**Aim of the exercise:** What lines of the data below hold the string "else"? Copy each one out.

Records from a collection
· · · ·

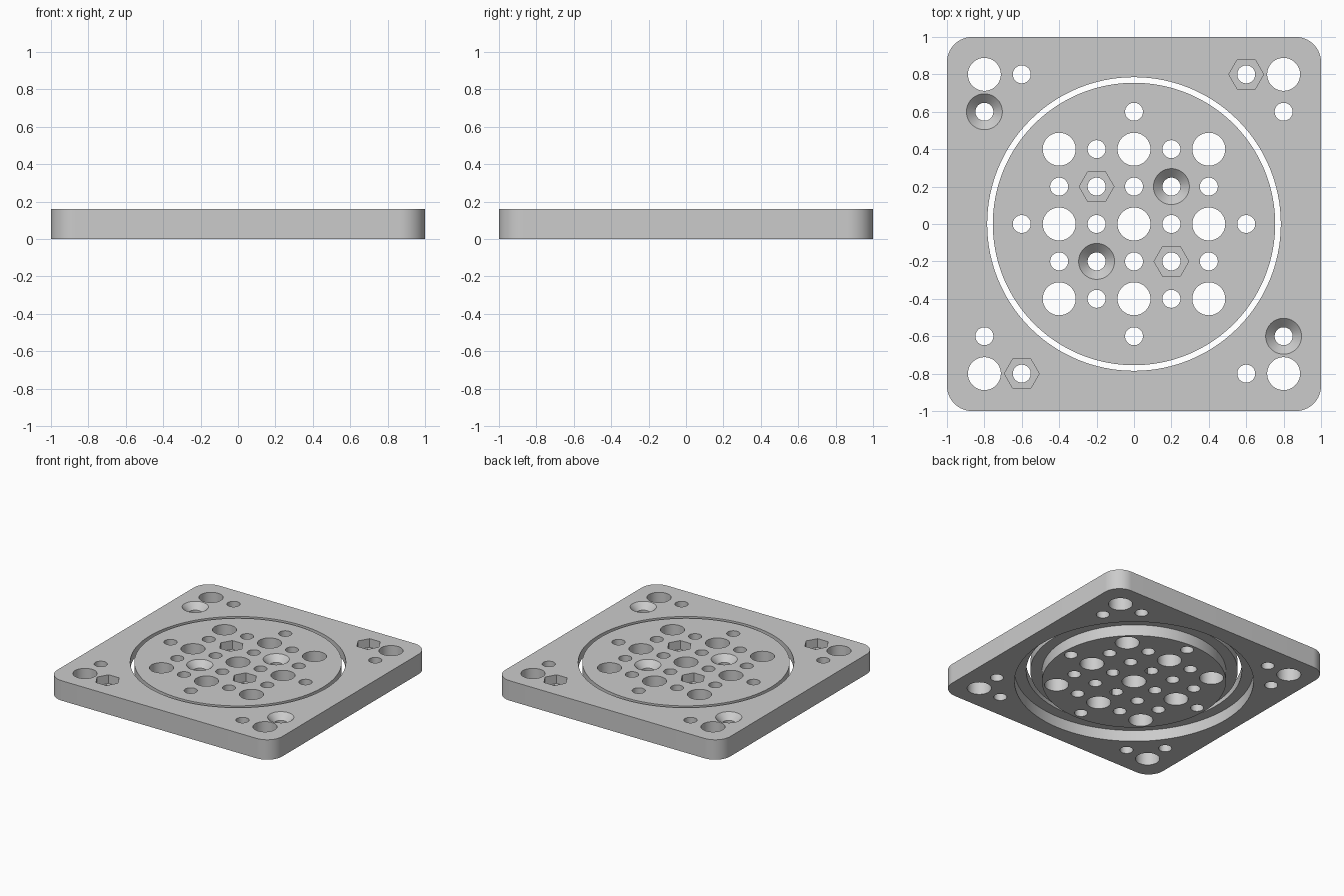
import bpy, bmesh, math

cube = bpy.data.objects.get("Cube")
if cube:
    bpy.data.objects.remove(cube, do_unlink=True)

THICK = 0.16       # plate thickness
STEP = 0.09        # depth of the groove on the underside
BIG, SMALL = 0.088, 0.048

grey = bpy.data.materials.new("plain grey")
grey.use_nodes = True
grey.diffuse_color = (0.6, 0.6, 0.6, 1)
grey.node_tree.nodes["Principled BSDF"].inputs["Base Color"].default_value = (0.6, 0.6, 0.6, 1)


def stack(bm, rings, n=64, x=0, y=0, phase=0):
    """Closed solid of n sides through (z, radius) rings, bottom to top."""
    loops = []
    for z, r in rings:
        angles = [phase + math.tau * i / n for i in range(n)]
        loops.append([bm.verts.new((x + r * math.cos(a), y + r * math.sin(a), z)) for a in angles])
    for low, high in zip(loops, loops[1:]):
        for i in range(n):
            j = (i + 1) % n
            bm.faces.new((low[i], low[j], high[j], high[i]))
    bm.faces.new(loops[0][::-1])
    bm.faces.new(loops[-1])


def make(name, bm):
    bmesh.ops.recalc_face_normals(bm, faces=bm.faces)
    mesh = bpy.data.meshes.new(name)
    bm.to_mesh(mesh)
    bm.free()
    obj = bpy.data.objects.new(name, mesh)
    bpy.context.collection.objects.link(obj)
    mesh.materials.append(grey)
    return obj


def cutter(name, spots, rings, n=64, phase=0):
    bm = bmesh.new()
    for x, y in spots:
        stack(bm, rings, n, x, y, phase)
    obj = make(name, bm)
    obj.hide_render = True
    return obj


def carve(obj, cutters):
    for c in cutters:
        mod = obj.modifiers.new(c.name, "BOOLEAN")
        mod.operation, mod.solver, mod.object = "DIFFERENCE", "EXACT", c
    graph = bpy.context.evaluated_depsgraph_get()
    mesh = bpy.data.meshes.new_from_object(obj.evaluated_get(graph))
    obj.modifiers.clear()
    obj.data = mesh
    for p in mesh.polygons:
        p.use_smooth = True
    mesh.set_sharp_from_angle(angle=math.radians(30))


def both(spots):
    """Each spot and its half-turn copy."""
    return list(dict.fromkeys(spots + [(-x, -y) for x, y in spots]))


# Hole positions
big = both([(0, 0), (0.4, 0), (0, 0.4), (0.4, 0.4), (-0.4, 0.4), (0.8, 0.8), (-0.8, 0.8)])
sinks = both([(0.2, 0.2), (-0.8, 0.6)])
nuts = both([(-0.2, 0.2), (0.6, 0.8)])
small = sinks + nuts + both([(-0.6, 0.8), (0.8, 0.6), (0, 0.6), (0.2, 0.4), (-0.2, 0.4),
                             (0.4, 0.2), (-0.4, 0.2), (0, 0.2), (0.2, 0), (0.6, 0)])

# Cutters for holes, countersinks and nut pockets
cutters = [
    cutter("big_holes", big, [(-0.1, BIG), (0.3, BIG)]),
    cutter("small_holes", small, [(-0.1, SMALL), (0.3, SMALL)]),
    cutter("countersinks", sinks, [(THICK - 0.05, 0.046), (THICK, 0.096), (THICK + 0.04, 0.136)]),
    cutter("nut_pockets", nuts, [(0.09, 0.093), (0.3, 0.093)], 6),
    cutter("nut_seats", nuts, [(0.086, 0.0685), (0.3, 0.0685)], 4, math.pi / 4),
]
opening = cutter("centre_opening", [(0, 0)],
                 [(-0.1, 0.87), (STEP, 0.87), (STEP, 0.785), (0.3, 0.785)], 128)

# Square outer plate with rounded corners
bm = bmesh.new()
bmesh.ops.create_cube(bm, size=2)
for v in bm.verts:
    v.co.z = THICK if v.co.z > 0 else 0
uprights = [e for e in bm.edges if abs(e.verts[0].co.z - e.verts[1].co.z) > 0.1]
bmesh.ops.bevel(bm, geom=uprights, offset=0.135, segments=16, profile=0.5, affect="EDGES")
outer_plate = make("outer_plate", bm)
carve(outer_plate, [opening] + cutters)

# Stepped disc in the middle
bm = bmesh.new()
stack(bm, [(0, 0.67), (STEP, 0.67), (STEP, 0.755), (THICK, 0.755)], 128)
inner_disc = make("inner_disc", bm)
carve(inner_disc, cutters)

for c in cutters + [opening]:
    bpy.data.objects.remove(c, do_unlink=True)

· · · ·

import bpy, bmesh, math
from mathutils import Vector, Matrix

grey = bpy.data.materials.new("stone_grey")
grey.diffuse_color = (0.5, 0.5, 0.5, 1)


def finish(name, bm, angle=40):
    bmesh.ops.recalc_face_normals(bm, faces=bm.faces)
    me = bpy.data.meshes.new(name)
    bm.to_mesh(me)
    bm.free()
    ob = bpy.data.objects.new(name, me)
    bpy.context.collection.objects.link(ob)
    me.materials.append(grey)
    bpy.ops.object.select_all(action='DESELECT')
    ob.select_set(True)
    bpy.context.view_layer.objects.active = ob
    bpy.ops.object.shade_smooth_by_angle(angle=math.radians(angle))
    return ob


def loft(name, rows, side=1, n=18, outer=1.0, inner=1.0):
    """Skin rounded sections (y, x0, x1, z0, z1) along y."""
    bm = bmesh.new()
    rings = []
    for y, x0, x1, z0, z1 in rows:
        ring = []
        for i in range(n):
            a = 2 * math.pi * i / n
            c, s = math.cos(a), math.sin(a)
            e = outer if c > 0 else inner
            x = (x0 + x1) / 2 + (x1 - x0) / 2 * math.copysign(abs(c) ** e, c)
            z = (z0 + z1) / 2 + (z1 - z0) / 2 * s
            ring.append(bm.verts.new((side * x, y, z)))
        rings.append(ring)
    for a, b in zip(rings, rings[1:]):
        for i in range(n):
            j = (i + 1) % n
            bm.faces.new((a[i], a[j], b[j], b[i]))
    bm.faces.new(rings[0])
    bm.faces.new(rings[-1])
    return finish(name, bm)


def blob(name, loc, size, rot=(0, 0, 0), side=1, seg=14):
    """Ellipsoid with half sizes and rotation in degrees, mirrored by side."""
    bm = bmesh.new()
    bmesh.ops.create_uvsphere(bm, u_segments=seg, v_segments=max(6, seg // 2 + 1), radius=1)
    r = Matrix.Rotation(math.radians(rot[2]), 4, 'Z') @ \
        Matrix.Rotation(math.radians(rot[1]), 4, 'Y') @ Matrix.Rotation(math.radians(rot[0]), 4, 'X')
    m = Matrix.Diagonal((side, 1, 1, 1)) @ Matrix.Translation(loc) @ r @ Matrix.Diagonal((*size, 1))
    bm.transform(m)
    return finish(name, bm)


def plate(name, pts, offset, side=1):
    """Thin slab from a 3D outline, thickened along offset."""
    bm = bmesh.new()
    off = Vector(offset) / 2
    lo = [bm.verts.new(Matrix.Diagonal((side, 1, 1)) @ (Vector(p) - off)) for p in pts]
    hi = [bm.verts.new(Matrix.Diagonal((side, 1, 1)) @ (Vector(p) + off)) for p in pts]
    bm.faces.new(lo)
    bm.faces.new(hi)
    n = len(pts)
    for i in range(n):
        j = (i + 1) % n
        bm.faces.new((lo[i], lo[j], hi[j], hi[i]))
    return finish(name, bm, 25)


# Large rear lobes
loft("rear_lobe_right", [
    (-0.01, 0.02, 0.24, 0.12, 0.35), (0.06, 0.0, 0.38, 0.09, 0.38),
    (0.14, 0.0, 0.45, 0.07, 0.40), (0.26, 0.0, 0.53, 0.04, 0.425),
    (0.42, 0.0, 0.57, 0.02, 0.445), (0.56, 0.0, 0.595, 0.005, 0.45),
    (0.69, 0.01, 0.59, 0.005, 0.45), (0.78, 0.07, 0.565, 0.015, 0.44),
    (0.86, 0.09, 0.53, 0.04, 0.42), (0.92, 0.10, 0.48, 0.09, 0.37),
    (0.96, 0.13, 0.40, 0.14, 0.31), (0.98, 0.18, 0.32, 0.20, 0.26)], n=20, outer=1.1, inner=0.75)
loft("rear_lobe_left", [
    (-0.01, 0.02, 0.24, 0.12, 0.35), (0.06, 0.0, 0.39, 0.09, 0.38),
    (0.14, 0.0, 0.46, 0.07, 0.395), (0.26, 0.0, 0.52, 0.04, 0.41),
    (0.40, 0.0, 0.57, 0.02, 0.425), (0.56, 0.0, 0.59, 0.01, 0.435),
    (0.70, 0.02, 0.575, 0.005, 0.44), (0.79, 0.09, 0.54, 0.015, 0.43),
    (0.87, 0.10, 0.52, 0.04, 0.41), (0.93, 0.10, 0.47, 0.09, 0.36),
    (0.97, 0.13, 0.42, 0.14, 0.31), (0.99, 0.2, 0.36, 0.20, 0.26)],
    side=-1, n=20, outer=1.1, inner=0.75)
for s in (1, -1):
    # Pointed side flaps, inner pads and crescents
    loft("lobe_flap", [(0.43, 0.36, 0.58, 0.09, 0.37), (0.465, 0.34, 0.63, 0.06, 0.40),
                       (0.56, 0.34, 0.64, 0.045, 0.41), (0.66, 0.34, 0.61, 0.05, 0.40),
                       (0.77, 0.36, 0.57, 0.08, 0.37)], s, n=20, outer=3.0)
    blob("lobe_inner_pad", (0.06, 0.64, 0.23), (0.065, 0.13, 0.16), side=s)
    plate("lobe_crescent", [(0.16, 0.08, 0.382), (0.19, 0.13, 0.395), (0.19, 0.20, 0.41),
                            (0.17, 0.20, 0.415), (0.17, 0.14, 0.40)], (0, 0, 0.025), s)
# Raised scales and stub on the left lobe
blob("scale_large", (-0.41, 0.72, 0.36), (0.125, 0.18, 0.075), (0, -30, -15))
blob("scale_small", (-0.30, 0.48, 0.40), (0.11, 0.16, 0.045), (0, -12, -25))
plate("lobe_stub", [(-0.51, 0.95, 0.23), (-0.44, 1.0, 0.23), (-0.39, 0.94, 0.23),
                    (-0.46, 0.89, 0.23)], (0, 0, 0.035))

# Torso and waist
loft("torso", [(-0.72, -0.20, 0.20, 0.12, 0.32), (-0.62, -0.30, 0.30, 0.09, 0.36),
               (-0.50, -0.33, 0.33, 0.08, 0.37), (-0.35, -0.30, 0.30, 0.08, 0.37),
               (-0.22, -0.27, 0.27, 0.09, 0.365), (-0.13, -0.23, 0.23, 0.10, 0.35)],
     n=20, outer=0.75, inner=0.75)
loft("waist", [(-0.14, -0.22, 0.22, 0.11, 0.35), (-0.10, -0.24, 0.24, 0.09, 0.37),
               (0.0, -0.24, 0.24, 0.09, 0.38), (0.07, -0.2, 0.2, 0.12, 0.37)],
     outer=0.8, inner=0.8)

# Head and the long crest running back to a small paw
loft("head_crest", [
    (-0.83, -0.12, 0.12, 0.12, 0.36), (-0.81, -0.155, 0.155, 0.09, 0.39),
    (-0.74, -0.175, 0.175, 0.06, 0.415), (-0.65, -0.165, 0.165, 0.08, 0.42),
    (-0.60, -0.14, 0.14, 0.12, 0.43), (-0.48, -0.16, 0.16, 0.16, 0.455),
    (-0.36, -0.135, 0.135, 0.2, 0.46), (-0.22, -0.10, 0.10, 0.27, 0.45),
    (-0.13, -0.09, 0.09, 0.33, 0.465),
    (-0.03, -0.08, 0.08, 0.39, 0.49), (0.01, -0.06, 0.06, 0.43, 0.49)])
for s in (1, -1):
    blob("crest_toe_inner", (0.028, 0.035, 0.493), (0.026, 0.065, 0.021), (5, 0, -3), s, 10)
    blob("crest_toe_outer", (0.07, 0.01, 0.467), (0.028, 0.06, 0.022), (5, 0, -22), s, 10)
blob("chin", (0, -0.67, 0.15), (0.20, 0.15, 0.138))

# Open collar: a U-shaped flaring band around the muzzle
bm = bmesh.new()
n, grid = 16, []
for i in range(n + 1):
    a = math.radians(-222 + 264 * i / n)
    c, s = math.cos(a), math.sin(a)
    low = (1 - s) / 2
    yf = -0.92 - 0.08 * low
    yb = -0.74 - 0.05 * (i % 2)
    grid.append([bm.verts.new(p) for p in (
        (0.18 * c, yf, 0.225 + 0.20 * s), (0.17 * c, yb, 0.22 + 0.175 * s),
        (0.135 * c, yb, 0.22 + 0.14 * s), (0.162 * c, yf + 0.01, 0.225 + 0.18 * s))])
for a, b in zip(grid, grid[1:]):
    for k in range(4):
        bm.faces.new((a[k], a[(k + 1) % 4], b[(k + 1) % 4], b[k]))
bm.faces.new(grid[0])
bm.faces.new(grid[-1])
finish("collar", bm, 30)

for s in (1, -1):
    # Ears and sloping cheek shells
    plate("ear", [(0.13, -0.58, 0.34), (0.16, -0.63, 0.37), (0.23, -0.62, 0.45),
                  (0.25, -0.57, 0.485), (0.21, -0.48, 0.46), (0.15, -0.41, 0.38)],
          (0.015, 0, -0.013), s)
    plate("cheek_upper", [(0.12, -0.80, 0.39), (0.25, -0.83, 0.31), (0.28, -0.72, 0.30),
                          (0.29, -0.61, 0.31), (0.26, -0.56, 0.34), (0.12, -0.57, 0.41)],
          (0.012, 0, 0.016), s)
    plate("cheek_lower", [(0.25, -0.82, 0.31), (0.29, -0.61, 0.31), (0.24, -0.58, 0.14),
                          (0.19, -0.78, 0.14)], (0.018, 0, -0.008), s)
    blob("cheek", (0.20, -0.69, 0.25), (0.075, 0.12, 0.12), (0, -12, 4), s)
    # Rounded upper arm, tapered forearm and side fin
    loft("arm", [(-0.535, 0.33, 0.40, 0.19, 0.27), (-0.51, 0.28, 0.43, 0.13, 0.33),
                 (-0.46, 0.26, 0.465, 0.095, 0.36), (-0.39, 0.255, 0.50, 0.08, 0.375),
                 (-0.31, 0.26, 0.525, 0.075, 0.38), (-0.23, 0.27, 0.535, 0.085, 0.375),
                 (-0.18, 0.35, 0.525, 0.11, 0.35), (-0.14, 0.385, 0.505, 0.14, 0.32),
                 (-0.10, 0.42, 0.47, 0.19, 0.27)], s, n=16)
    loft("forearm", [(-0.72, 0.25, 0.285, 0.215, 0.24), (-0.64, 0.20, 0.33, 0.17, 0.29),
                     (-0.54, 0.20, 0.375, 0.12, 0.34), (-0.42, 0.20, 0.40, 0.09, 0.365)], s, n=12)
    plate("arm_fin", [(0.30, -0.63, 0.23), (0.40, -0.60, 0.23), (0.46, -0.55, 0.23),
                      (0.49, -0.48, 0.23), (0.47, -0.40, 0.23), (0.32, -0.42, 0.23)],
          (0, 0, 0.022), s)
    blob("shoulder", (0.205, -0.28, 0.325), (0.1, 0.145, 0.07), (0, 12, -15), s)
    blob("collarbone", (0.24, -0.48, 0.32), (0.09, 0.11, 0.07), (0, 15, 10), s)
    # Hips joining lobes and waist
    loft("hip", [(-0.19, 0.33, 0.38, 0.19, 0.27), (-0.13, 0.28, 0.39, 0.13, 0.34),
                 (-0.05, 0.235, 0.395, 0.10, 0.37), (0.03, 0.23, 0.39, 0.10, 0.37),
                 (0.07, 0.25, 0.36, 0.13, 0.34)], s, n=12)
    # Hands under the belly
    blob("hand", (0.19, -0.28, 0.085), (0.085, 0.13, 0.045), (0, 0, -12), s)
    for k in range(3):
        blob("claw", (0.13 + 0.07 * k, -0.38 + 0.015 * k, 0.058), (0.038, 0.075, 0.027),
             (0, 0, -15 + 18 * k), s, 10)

· · · ·

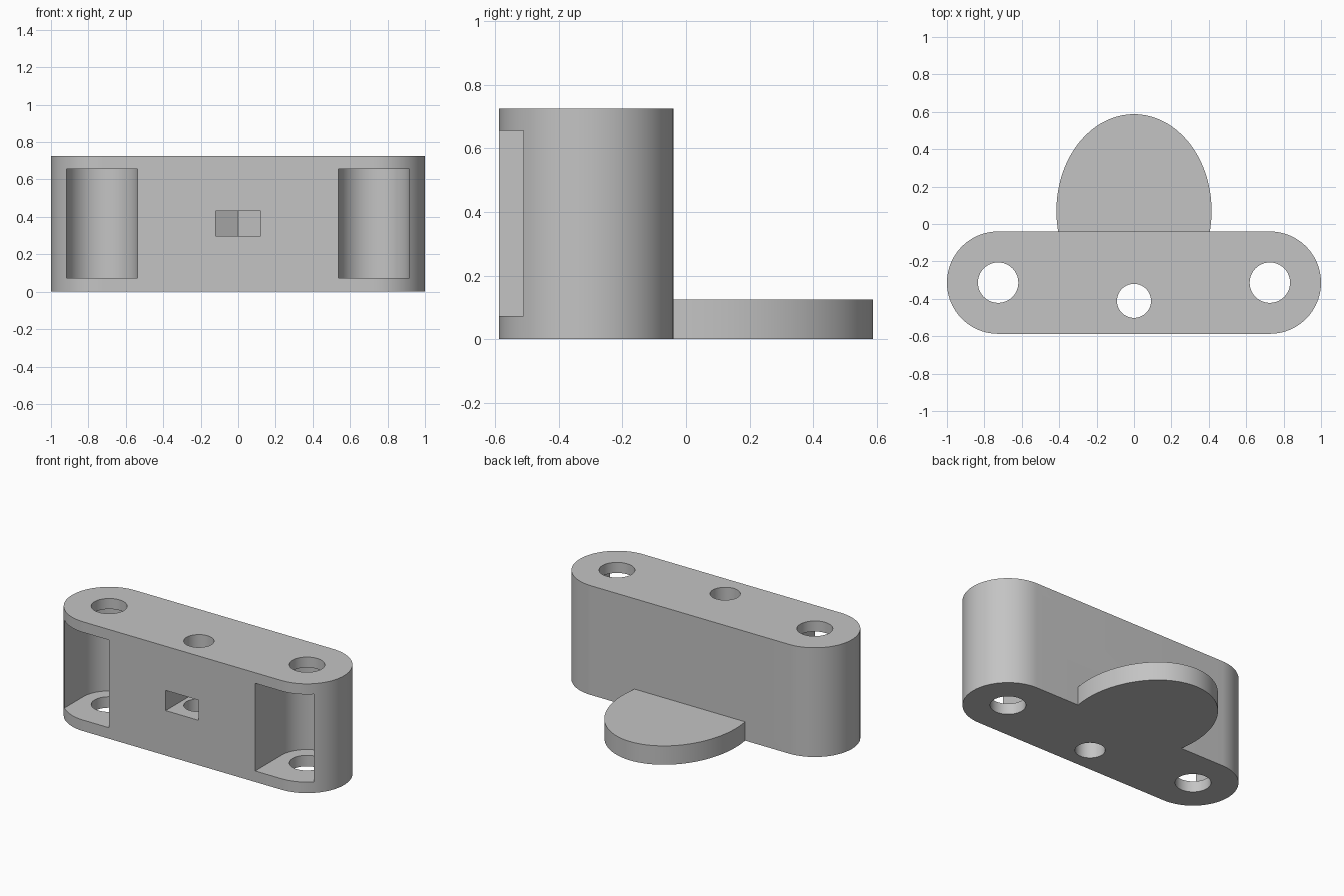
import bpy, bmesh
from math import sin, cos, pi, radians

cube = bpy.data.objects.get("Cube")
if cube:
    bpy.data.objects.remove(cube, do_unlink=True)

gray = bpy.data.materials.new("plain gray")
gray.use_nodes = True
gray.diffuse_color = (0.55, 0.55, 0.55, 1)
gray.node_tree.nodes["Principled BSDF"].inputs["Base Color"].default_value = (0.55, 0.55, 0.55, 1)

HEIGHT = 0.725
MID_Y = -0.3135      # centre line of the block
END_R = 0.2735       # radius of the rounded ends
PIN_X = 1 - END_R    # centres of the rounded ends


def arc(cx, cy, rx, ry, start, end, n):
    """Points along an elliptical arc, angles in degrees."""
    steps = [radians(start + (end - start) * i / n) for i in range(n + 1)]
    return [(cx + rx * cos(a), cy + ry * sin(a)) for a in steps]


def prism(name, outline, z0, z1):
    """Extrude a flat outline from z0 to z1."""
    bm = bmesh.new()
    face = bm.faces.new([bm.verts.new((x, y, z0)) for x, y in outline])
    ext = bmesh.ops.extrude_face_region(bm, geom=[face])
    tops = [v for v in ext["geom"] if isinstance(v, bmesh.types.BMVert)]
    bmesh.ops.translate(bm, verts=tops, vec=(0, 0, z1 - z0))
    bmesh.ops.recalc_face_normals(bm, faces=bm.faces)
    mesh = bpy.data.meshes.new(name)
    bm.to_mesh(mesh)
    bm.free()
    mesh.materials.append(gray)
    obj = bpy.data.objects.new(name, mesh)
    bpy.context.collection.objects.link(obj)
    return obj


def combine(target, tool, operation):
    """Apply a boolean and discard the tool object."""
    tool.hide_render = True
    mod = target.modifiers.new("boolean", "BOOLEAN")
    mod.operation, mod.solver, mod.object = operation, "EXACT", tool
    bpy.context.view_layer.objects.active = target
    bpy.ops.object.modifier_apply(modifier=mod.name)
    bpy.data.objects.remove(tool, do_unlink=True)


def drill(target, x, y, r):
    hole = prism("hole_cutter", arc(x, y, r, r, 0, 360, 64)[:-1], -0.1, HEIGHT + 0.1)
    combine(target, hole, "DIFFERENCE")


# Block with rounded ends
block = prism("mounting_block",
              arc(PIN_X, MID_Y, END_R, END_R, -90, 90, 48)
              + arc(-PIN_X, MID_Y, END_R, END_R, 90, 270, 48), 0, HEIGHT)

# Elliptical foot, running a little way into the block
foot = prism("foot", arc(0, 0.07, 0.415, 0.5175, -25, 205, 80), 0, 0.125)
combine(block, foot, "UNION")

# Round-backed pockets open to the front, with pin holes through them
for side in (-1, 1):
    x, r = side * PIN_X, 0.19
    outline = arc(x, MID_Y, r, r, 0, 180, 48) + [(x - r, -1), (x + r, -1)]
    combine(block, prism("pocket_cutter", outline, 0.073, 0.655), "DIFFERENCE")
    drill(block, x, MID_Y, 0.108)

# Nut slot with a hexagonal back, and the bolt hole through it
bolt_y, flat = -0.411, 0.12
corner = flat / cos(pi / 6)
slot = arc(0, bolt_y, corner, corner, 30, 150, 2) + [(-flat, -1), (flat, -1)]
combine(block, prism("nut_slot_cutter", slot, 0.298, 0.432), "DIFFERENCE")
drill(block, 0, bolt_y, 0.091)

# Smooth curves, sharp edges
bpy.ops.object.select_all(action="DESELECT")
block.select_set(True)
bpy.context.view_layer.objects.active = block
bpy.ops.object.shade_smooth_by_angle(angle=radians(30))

· · · ·

**Answer for the task:**
    v.co.z = THICK if v.co.z > 0 else 0
            e = outer if c > 0 else inner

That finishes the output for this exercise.